**PROBLEM TO WORK ON:** Give every line below again, exactly as it appears.
*-*-*
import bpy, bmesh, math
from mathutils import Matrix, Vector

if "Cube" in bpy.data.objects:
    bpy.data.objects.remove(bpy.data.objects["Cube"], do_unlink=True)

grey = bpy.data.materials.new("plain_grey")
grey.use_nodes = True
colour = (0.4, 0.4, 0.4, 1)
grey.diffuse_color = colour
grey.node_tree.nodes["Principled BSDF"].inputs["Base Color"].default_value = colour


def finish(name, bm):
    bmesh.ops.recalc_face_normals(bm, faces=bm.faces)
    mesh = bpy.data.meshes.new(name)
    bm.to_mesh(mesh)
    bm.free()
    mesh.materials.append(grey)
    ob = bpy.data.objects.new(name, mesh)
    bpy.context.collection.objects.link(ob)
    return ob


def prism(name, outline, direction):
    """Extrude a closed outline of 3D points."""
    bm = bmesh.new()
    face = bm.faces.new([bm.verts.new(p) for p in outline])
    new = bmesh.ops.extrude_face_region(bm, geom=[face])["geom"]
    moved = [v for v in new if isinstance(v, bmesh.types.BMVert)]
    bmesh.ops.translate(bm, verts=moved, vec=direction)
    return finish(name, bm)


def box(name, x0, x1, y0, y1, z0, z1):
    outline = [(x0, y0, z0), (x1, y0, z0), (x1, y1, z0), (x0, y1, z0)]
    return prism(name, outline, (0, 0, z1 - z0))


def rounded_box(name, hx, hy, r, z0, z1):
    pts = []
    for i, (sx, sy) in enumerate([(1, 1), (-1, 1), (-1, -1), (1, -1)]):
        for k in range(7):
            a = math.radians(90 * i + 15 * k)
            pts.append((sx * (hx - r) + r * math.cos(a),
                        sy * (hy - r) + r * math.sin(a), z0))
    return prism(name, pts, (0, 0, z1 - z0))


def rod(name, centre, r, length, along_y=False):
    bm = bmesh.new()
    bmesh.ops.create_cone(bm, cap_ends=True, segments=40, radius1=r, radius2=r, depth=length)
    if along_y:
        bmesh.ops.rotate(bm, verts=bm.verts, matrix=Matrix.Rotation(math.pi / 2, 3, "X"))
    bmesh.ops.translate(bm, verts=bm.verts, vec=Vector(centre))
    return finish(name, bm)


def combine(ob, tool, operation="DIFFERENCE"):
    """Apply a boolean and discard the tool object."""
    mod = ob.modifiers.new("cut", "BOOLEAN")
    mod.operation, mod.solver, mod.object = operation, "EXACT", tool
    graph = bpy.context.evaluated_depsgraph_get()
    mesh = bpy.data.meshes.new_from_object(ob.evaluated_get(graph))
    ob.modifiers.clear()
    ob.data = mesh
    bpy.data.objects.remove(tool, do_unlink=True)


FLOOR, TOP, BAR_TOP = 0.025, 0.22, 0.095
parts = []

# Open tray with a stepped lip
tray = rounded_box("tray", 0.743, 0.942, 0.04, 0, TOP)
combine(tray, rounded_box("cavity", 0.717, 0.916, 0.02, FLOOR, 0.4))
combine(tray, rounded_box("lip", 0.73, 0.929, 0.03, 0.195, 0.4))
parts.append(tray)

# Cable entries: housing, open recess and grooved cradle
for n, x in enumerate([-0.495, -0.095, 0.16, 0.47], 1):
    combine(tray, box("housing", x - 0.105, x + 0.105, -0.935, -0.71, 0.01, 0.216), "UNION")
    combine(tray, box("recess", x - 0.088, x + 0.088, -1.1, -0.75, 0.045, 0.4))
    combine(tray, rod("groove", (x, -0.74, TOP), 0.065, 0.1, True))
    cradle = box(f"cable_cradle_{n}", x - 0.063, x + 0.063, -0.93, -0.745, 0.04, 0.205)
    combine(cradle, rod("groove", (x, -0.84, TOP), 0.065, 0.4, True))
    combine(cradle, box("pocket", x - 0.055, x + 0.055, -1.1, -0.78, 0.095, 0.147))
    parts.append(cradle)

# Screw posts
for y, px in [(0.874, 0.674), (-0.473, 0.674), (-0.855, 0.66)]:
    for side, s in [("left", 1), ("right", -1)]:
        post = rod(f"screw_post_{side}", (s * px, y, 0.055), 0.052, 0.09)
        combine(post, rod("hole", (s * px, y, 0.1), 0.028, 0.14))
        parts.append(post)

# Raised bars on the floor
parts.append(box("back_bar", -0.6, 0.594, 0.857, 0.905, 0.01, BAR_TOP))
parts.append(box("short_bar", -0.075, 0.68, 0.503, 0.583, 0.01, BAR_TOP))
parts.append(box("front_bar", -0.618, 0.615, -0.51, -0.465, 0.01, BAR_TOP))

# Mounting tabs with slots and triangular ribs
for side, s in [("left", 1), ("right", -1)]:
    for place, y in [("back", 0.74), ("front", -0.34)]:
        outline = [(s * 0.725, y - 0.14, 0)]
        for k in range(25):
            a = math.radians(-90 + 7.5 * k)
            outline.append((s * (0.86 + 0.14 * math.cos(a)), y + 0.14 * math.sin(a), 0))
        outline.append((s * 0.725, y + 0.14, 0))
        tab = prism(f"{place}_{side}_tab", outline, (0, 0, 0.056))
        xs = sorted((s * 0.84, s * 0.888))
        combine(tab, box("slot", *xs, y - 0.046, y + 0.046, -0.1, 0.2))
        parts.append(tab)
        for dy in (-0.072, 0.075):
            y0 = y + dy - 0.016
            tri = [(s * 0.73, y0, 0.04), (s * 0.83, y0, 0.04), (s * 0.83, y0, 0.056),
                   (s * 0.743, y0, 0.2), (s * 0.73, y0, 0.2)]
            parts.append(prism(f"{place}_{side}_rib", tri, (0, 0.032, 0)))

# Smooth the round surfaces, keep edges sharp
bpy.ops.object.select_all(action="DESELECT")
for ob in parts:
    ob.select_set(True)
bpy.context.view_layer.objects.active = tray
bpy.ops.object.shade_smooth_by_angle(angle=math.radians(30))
*-*-*
**REPLY TO THE EXERCISE:**
import bpy, bmesh, math
from mathutils import Matrix, Vector

if "Cube" in bpy.data.objects:
    bpy.data.objects.remove(bpy.data.objects["Cube"], do_unlink=True)

grey = bpy.data.materials.new("plain_grey")
grey.use_nodes = True
colour = (0.4, 0.4, 0.4, 1)
grey.diffuse_color = colour
grey.node_tree.nodes["Principled BSDF"].inputs["Base Color"].default_value = colour


def finish(name, bm):
    bmesh.ops.recalc_face_normals(bm, faces=bm.faces)
    mesh = bpy.data.meshes.new(name)
    bm.to_mesh(mesh)
    bm.free()
    mesh.materials.append(grey)
    ob = bpy.data.objects.new(name, mesh)
    bpy.context.collection.objects.link(ob)
    return ob


def prism(name, outline, direction):
    """Extrude a closed outline of 3D points."""
    bm = bmesh.new()
    face = bm.faces.new([bm.verts.new(p) for p in outline])
    new = bmesh.ops.extrude_face_region(bm, geom=[face])["geom"]
    moved = [v for v in new if isinstance(v, bmesh.types.BMVert)]
    bmesh.ops.translate(bm, verts=moved, vec=direction)
    return finish(name, bm)


def box(name, x0, x1, y0, y1, z0, z1):
    outline = [(x0, y0, z0), (x1, y0, z0), (x1, y1, z0), (x0, y1, z0)]
    return prism(name, outline, (0, 0, z1 - z0))


def rounded_box(name, hx, hy, r, z0, z1):
    pts = []
    for i, (sx, sy) in enumerate([(1, 1), (-1, 1), (-1, -1), (1, -1)]):
        for k in range(7):
            a = math.radians(90 * i + 15 * k)
            pts.append((sx * (hx - r) + r * math.cos(a),
                        sy * (hy - r) + r * math.sin(a), z0))
    return prism(name, pts, (0, 0, z1 - z0))


def rod(name, centre, r, length, along_y=False):
    bm = bmesh.new()
    bmesh.ops.create_cone(bm, cap_ends=True, segments=40, radius1=r, radius2=r, depth=length)
    if along_y:
        bmesh.ops.rotate(bm, verts=bm.verts, matrix=Matrix.Rotation(math.pi / 2, 3, "X"))
    bmesh.ops.translate(bm, verts=bm.verts, vec=Vector(centre))
    return finish(name, bm)


def combine(ob, tool, operation="DIFFERENCE"):
    """Apply a boolean and discard the tool object."""
    mod = ob.modifiers.new("cut", "BOOLEAN")
    mod.operation, mod.solver, mod.object = operation, "EXACT", tool
    graph = bpy.context.evaluated_depsgraph_get()
    mesh = bpy.data.meshes.new_from_object(ob.evaluated_get(graph))
    ob.modifiers.clear()
    ob.data = mesh
    bpy.data.objects.remove(tool, do_unlink=True)


FLOOR, TOP, BAR_TOP = 0.025, 0.22, 0.095
parts = []

# Open tray with a stepped lip
tray = rounded_box("tray", 0.743, 0.942, 0.04, 0, TOP)
combine(tray, rounded_box("cavity", 0.717, 0.916, 0.02, FLOOR, 0.4))
combine(tray, rounded_box("lip", 0.73, 0.929, 0.03, 0.195, 0.4))
parts.append(tray)

# Cable entries: housing, open recess and grooved cradle
for n, x in enumerate([-0.495, -0.095, 0.16, 0.47], 1):
    combine(tray, box("housing", x - 0.105, x + 0.105, -0.935, -0.71, 0.01, 0.216), "UNION")
    combine(tray, box("recess", x - 0.088, x + 0.088, -1.1, -0.75, 0.045, 0.4))
    combine(tray, rod("groove", (x, -0.74, TOP), 0.065, 0.1, True))
    cradle = box(f"cable_cradle_{n}", x - 0.063, x + 0.063, -0.93, -0.745, 0.04, 0.205)
    combine(cradle, rod("groove", (x, -0.84, TOP), 0.065, 0.4, True))
    combine(cradle, box("pocket", x - 0.055, x + 0.055, -1.1, -0.78, 0.095, 0.147))
    parts.append(cradle)

# Screw posts
for y, px in [(0.874, 0.674), (-0.473, 0.674), (-0.855, 0.66)]:
    for side, s in [("left", 1), ("right", -1)]:
        post = rod(f"screw_post_{side}", (s * px, y, 0.055), 0.052, 0.09)
        combine(post, rod("hole", (s * px, y, 0.1), 0.028, 0.14))
        parts.append(post)

# Raised bars on the floor
parts.append(box("back_bar", -0.6, 0.594, 0.857, 0.905, 0.01, BAR_TOP))
parts.append(box("short_bar", -0.075, 0.68, 0.503, 0.583, 0.01, BAR_TOP))
parts.append(box("front_bar", -0.618, 0.615, -0.51, -0.465, 0.01, BAR_TOP))

# Mounting tabs with slots and triangular ribs
for side, s in [("left", 1), ("right", -1)]:
    for place, y in [("back", 0.74), ("front", -0.34)]:
        outline = [(s * 0.725, y - 0.14, 0)]
        for k in range(25):
            a = math.radians(-90 + 7.5 * k)
            outline.append((s * (0.86 + 0.14 * math.cos(a)), y + 0.14 * math.sin(a), 0))
        outline.append((s * 0.725, y + 0.14, 0))
        tab = prism(f"{place}_{side}_tab", outline, (0, 0, 0.056))
        xs = sorted((s * 0.84, s * 0.888))
        combine(tab, box("slot", *xs, y - 0.046, y + 0.046, -0.1, 0.2))
        parts.append(tab)
        for dy in (-0.072, 0.075):
            y0 = y + dy - 0.016
            tri = [(s * 0.73, y0, 0.04), (s * 0.83, y0, 0.04), (s * 0.83, y0, 0.056),
                   (s * 0.743, y0, 0.2), (s * 0.73, y0, 0.2)]
            parts.append(prism(f"{place}_{side}_rib", tri, (0, 0.032, 0)))

# Smooth the round surfaces, keep edges sharp
bpy.ops.object.select_all(action="DESELECT")
for ob in parts:
    ob.select_set(True)
bpy.context.view_layer.objects.active = tray
bpy.ops.object.shade_smooth_by_angle(angle=math.radians(30))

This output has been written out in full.